##### Records shown #####
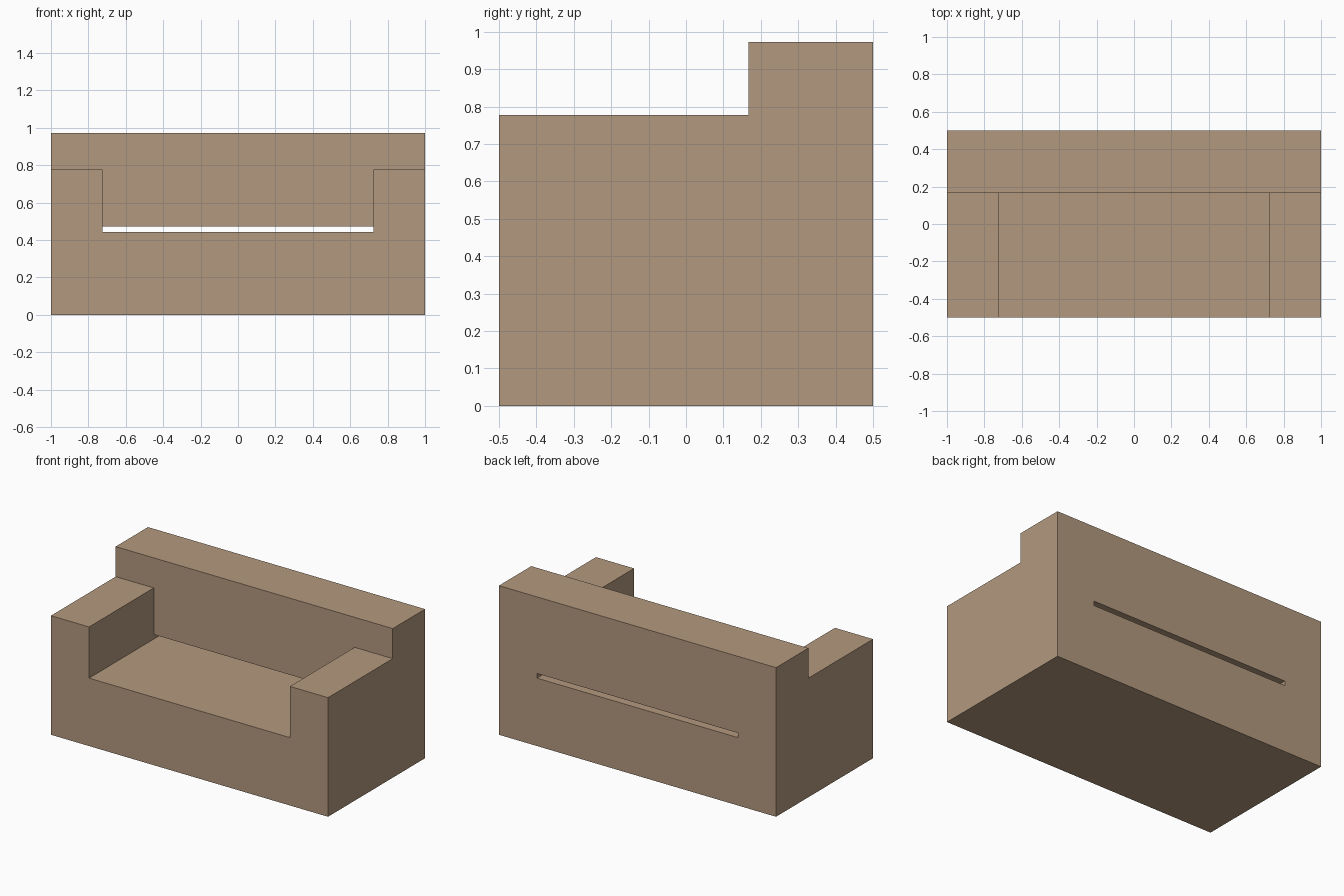
import bpy, bmesh

if "Cube" in bpy.data.objects:
    bpy.data.objects.remove(bpy.data.objects["Cube"])


def extrude_profile(name, points, half_width):
    """Solid from a (y, z) side profile extruded symmetrically along x."""
    bm = bmesh.new()
    face = bm.faces.new([bm.verts.new((-half_width, y, z)) for y, z in points])
    side = bmesh.ops.extrude_face_region(bm, geom=[face])["geom"]
    verts = [g for g in side if isinstance(g, bmesh.types.BMVert)]
    bmesh.ops.translate(bm, verts=verts, vec=(2 * half_width, 0, 0))
    bmesh.ops.recalc_face_normals(bm, faces=bm.faces)
    mesh = bpy.data.meshes.new(name)
    bm.to_mesh(mesh)
    bm.free()
    obj = bpy.data.objects.new(name, mesh)
    bpy.context.collection.objects.link(obj)
    return obj


SEAT_Z, SLOT_Z, ARM_Z, BACK_Z = 0.443, 0.473, 0.777, 0.973
BACK_Y = 0.167

# Sofa body: low arms in front, taller backrest behind
sofa = extrude_profile("sofa_body", [
    (-0.5, 0), (0.5, 0), (0.5, BACK_Z),
    (BACK_Y, BACK_Z), (BACK_Y, ARM_Z), (-0.5, ARM_Z)], 1.0)

# Cutter: seat opening between the arms plus the slot under the backrest
cutter = extrude_profile("seat_cutter", [
    (-0.7, SEAT_Z), (0.7, SEAT_Z), (0.7, SLOT_Z),
    (BACK_Y, SLOT_Z), (BACK_Y, 1.2), (-0.7, 1.2)], 0.725)
cutter.hide_render = True
cutter.hide_viewport = False
cutter.display_type = 'WIRE'

cut = sofa.modifiers.new("seat_opening", 'BOOLEAN')
cut.operation = 'DIFFERENCE'
cut.solver = 'EXACT'
cut.object = cutter
bpy.context.view_layer.objects.active = sofa
bpy.ops.object.modifier_apply(modifier=cut.name)
bpy.data.objects.remove(cutter)

# Tan upholstery
tan = bpy.data.materials.new("tan_upholstery")
tan.diffuse_color = (0.45, 0.32, 0.21, 1)
tan.use_nodes = True
tan.node_tree.nodes["Principled BSDF"].inputs["Base Color"].default_value = tan.diffuse_color
sofa.data.materials.clear()
sofa.data.materials.append(tan)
#####
Problem details: Wherever the string "data" occurs in the records, copy the line it is in.

Solved exercise:
if "Cube" in bpy.data.objects:
    bpy.data.objects.remove(bpy.data.objects["Cube"])
    mesh = bpy.data.meshes.new(name)
    obj = bpy.data.objects.new(name, mesh)
bpy.data.objects.remove(cutter)
tan = bpy.data.materials.new("tan_upholstery")
sofa.data.materials.clear()
sofa.data.materials.append(tan)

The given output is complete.